The laziness charge flows perfectly into a larger white Republican narrative of a runaway culture of entitlement which benefits blacks in particular, and thus becomes a central tenet of the politics of resentment. The fusion of a white Republican perception of blacks inordinately benefiting from the “gifts” of an entitlement-drenched government, coupled with a smoldering bitterness toward the government for its extortionate over-taxing of whites to support the socialist, entitlement bureaucracy, is the jet fuel of the Republican narrative centered on and animated by resentment. Their shorthand is We (patriotic, white America) pay; They (mostly minority freeloaders) play. A construction worker working next door told a friend and my wife that he had to keep working so that he could pay all of his income to the government. Though he smiled, the comment reflected his resentment-inspired politics. Romney tapped into the resentment in his infamous, secretly recorded comment about the 47% who did not take responsibility for their own lives and depended on the government (including veterans, retirees, and the disabled) for their livelihood. Ryan expressed the same sentiment with his overly simplistic comment about “makers and takers.” The fact of Obama’s race hugely exacerbates the politics of resentment, since from the white Republican perspective he won only because of minority support. Certainly he would have lost without minority support, just as Romney would not have been in contention without a majority of white support. But that is sort of the right wing’s point: We’re supposed to be a white, Christian nation, and so it is nothing short of galling to have that nation run not only by a black man, but a likely Muslim and, at least in Trump-world, a black man not even born in the United States. The whole “birther” obsession is both an attempt to de-legitimize Obama’s presidency as well as an appeal to the politics of resentment. Informed Republicans may scorn the birther and Muslim absurdities, but even for them those absurdities are part of the background noise and are rarely disavowed.

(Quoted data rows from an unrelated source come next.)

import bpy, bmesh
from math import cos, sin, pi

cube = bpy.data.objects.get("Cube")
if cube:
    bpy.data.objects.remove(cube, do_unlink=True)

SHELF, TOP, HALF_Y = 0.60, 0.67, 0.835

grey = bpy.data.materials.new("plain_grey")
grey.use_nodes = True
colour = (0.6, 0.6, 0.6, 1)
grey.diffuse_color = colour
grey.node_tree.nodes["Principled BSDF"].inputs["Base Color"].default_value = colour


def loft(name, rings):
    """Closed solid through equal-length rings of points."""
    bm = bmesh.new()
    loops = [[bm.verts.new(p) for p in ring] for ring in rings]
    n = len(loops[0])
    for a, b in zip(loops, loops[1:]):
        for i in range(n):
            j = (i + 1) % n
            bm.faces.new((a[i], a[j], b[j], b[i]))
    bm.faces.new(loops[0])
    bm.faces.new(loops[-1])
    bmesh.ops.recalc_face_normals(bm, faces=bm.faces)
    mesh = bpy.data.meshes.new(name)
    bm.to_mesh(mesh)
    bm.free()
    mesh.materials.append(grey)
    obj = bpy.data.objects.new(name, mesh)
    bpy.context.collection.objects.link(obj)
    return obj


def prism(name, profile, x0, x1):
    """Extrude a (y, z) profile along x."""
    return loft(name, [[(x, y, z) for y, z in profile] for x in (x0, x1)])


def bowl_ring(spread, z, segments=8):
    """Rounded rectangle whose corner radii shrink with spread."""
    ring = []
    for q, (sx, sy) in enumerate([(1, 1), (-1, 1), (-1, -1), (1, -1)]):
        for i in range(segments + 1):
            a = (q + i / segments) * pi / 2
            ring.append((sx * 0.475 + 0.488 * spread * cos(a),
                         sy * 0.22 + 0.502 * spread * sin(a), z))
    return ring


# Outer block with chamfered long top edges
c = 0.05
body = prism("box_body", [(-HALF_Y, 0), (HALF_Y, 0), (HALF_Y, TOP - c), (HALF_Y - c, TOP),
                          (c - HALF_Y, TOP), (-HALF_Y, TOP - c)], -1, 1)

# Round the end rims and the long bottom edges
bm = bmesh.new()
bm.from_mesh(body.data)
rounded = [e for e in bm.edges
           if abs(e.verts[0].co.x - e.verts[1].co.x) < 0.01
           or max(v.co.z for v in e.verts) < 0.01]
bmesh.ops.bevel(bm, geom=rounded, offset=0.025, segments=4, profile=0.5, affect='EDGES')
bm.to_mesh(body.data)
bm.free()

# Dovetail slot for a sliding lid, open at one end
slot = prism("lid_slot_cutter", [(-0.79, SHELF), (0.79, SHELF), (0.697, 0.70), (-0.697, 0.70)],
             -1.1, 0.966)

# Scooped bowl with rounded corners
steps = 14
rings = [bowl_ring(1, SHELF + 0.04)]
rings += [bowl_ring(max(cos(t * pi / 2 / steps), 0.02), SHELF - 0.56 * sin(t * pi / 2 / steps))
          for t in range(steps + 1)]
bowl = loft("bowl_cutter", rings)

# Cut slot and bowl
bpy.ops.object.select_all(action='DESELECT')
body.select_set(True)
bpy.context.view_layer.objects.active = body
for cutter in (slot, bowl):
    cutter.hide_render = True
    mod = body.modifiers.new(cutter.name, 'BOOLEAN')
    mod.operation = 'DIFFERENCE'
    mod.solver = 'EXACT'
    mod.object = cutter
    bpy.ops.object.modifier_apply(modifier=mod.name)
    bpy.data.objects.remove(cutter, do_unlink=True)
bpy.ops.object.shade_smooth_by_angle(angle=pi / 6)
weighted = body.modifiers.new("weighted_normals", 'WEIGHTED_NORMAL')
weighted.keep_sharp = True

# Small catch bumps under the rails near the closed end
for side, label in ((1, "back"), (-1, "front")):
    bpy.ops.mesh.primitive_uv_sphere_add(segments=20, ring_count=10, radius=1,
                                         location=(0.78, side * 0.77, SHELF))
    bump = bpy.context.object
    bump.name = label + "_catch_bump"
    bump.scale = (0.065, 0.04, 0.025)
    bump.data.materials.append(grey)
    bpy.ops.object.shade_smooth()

For Republicans, especially but by no means exclusively those born to wealth, “entitlement” evokes connotations of lower classes receiving unearned benefits, benefits which they also see themselves paying for. This perceived transfer of wealth is the centerpiece of the virulent attacks on “socialism,” and it is at the heart of their resentment. Of course entitlements also redound to veterans, retirees who have worked their entire lives, and the disabled—not just Ronald Reagan’s “welfare queens.” But for the well off, and many in the middle class, entitlement also has another meaning, though one not acknowledged: it is one rooted in wealth, heritage, race, and class, in addition to personal accomplishment. This sort of entitlement is the opposite of “noblesse oblige”—namely “le droit de seigneur,” the right of the upper class, the presumed duly earned privilege of the doers and makers. In its most naked form, it is the privilege of race. Like good health, it is barely recognized unless lost; and Republicans’ dual perception of its loss to the undeserving masses, coupled with the unearned, socialistic “gifts” and entitlements for the “takers,” drives the resentment. For the underclass far right, this unacknowledged upper class- and race-based entitlement takes the form of racial heritage and race pride, again coupled with the anger and resentment toward the 47% unwilling, according to Romney, to take responsibility for their own lives. Any parsing of American politics, in particular invidious attitudes toward the current president, can hardly avoid examining the politics of resentment as a central animating force.